Anyone who is acquainted with me knows I come up with a lot of crafts and activities to keep my kids busy. Yet, I don’t entertain my children all day. Nor do I spend my time carting them from one structured activity to the next. And, sometimes, when my daughter comes up to me and says I’m bored, I think good and I say, “Well, be creative and find something to do.” I spend enough time reading, playing and creating projects for my kids. However, I also realize I’m not going to be “on” for the 12- 14 hours that I’m often taking care of my kids each day. I’m also not going to spend a bunch of money entertaining my kids because…being bored can be a good thing. Here are a few reasons why.
I watch my kids. I enjoy a good game of tag. However, sometimes I like watching without participating. Kids don’t need an adult hovering over them every second of the day. While my young children still need plenty of supervision, I find great enjoyment watching my kids interact from the “sidelines.”
Let Your Imagination Run Wild
When kids are not watching television, playing video games or being entertained, they have to think. These are great ways to get those creative juices flowing. As a child, I used to play with blocks. I used to look through catalogs and make up stories about the people inside. Currently, my daughter is on a mission to look for rolly pollies and examine other insects. My son has taken to playing with water using cups and spray bottles. I doubt they would ever do these things if I didn’t give them the time to be “bored.”

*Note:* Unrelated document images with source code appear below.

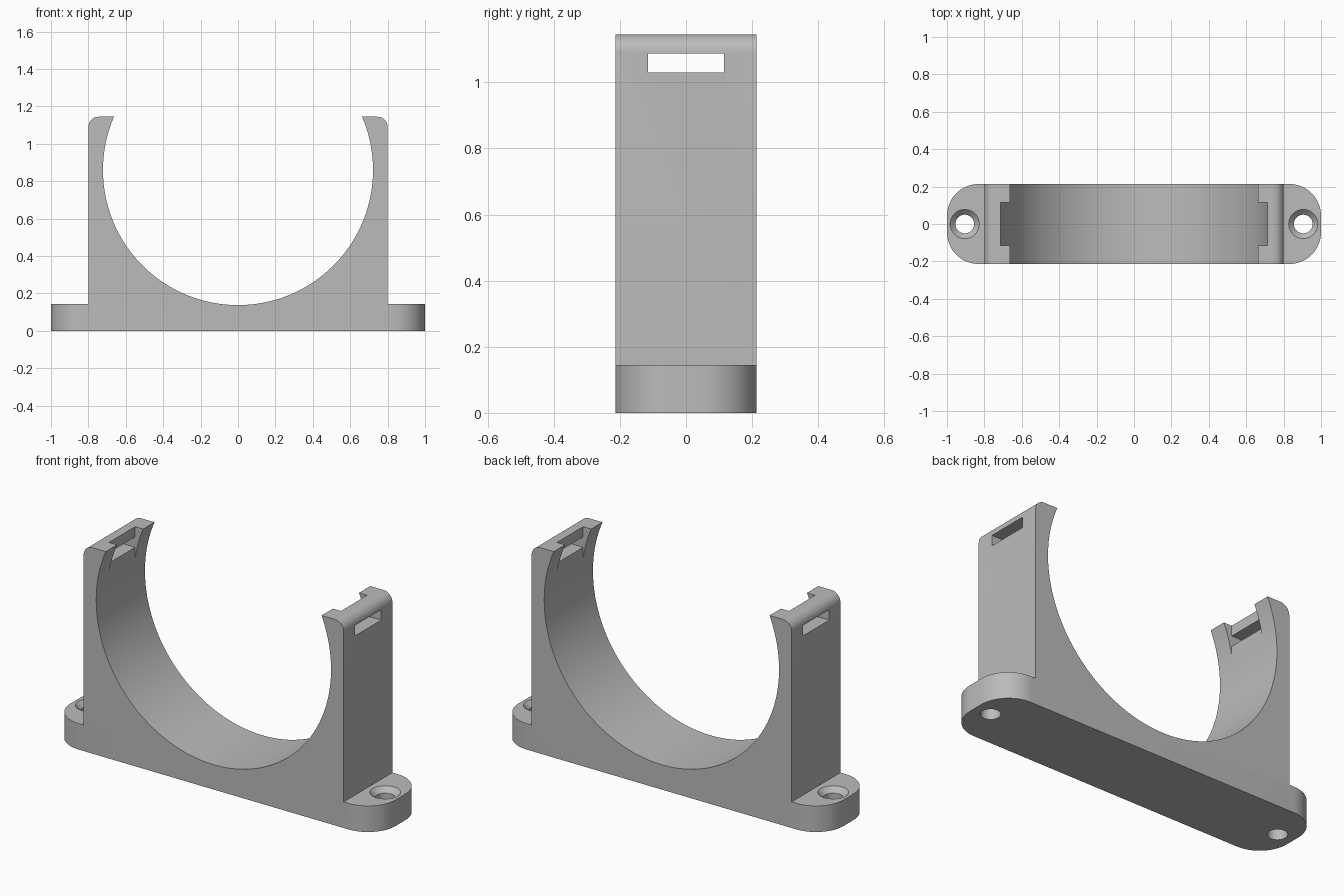
import bpy, bmesh
from math import sin, cos, pi, atan2, sqrt
from mathutils import Vector

if "Cube" in bpy.data.objects:
    bpy.data.objects.remove(bpy.data.objects["Cube"])

HALF_DEPTH, TOP, FOOT, WALL = 0.214, 1.145, 0.145, 0.80
BORE_Z, BORE_R = 0.86, 0.722
HOLE_X, HOLE_R, SINK_R = 0.905, 0.05, 0.078


def arc(cx, cy, r, start, end, steps):
    angles = [start + (end - start) * i / steps for i in range(steps + 1)]
    return [(cx + r * cos(a), cy + r * sin(a)) for a in angles]


def prism(name, outline, axis, low, high):
    """Extrude an outline along y (outline in x, z) or z (outline in x, y)."""
    bm = bmesh.new()
    place = (lambda p: (p[0], low, p[1])) if axis == "y" else (lambda p: (p[0], p[1], low))
    face = bm.faces.new([bm.verts.new(place(p)) for p in outline])
    grown = bmesh.ops.extrude_face_region(bm, geom=[face])["geom"]
    shift = Vector((0, high - low, 0)) if axis == "y" else Vector((0, 0, high - low))
    bmesh.ops.translate(bm, vec=shift, verts=[v for v in grown if isinstance(v, bmesh.types.BMVert)])
    return finish(name, bm)


def finish(name, bm):
    bmesh.ops.recalc_face_normals(bm, faces=bm.faces)
    mesh = bpy.data.meshes.new(name)
    bm.to_mesh(mesh)
    bm.free()
    obj = bpy.data.objects.new(name, mesh)
    bpy.context.collection.objects.link(obj)
    return obj


def cut(target, cutter, operation="DIFFERENCE"):
    mod = target.modifiers.new("cut", "BOOLEAN")
    mod.operation, mod.solver, mod.object = operation, "EXACT", cutter
    bpy.context.view_layer.objects.active = target
    bpy.ops.object.modifier_apply(modifier=mod.name)
    bpy.data.objects.remove(cutter)


def mirrored(points):
    """Close a right-hand outline with its left-hand reflection."""
    return points + [(-x, y) for x, y in reversed(points)]


# Front silhouette: feet, rounded uprights and the open round cradle
fillet = 0.055
tip = atan2(TOP - BORE_Z, sqrt(BORE_R ** 2 - (TOP - BORE_Z) ** 2))
right_side = [(1.2, 0), (1.2, FOOT), (WALL, FOOT)]
right_side += arc(WALL - fillet, TOP - fillet, fillet, 0, pi / 2, 10)
bore = arc(0, BORE_Z, BORE_R, tip, -pi - tip, 112)
left_side = [(-x, z) for x, z in reversed(right_side)]
bracket = prism("pipe_bracket", right_side + bore + left_side, "y", -0.4, 0.4)

# Plan outline with rounded foot corners
corner = 0.17
right_plan = arc(1 - corner, -HALF_DEPTH + corner, corner, -pi / 2, 0, 16)
right_plan += arc(1 - corner, HALF_DEPTH - corner, corner, 0, pi / 2, 16)
cut(bracket, prism("plan_cutter", mirrored(right_plan), "z", -0.2, 1.4), "INTERSECT")

# Strap recess inside the tips, with a slot through each upright
recess = 0.713
slot = [(recess, 0.86), (recess, 1.03), (0.95, 1.03), (0.95, 1.088),
        (recess, 1.088), (recess, 1.3)]
cut(bracket, prism("strap_cutter", mirrored(slot), "y", -0.115, 0.115))

# Countersunk screw holes, each a turned profile
sink = SINK_R - HOLE_R
lift = 0.02
profile = [(HOLE_R, -0.1), (HOLE_R, FOOT - sink), (SINK_R + lift, FOOT + lift)]
for side in (-1, 1):
    bm = bmesh.new()
    n = 40
    rings = [[bm.verts.new((side * HOLE_X + r * cos(2 * pi * i / n), r * sin(2 * pi * i / n), z))
              for i in range(n)] for r, z in profile]
    for a, b in zip(rings, rings[1:]):
        for i in range(n):
            j = (i + 1) % n
            bm.faces.new((a[i], a[j], b[j], b[i]))
    bm.faces.new(rings[0])
    bm.faces.new(rings[-1])
    cut(bracket, finish("screw_cutter", bm))

# Plain grey plastic
grey = bpy.data.materials.new("grey plastic")
grey.use_nodes = True
colour = (0.5, 0.5, 0.5, 1)
grey.diffuse_color = colour
grey.node_tree.nodes["Principled BSDF"].inputs["Base Color"].default_value = colour
bracket.data.materials.clear()
bracket.data.materials.append(grey)

bpy.ops.object.select_all(action="DESELECT")
bracket.select_set(True)
bpy.context.view_layer.objects.active = bracket
bpy.ops.object.shade_smooth_by_angle(angle=pi / 6)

Unstructured Play Time
Sometimes, I feel like my kids are the only ones who don’t have multiple extracurricular activities going on at once. My kids have done swimming lessons, ballet, ‘mommy and me’ gym class and soccer. This summer my daughter will be doing Vacation Bible School for the first time. I’m not against camps or extracurricular activities. In fact, I think it’s beneficial for kids to be involved in sports, music and other activities. However, when kids are carted from one structured activity to the next, it doesn’t leave them any time for unstructured play.
Open Ended Activities
When your child says they are bored, this doesn’t mean you should ignore them. Rather, give them some tools to help foster their creativity. For instance, I have a craft box that has paint, crayons, stickers and some other odds and ends. My daughter has a spiral notebook that she writes in several times a week. A few years ago, we gave away almost all of our battery operated toys in exchange for blocks, arts and crafts supplies and other opened ended activities. After all, open ended activities can help spark your child’s imagination.
Allowing your child to be bored, sometimes, helps foster independence. In other words, if the caregiver isn’t always entertaining the kids, the children will have to come up with activities on their own. I think this will help them be more independent when they get older.
I’m not planning on throwing away my television or tablet anytime soon. I’m also planning to sign my daughter up for ballet and do story time at the local bookstore this summer. Even though I have plenty of outings and boredom busting activities planned, I imagine sometime this summer my kids will say “I’m bored.” Sometimes, I will guide them in the direction of a craft or open-ended activity. Other times, I plan to say, It’s okay to be bored. Use your imagination and think of something fun to do! Just remember, the key is to let your kids be bored sometimes, not all the time.
More from Melissa:
How to Stop Being a Whiny Parent
A Survival Guide for Parents in the Suburbs
4 Reasons to Stop Nagging Your Kids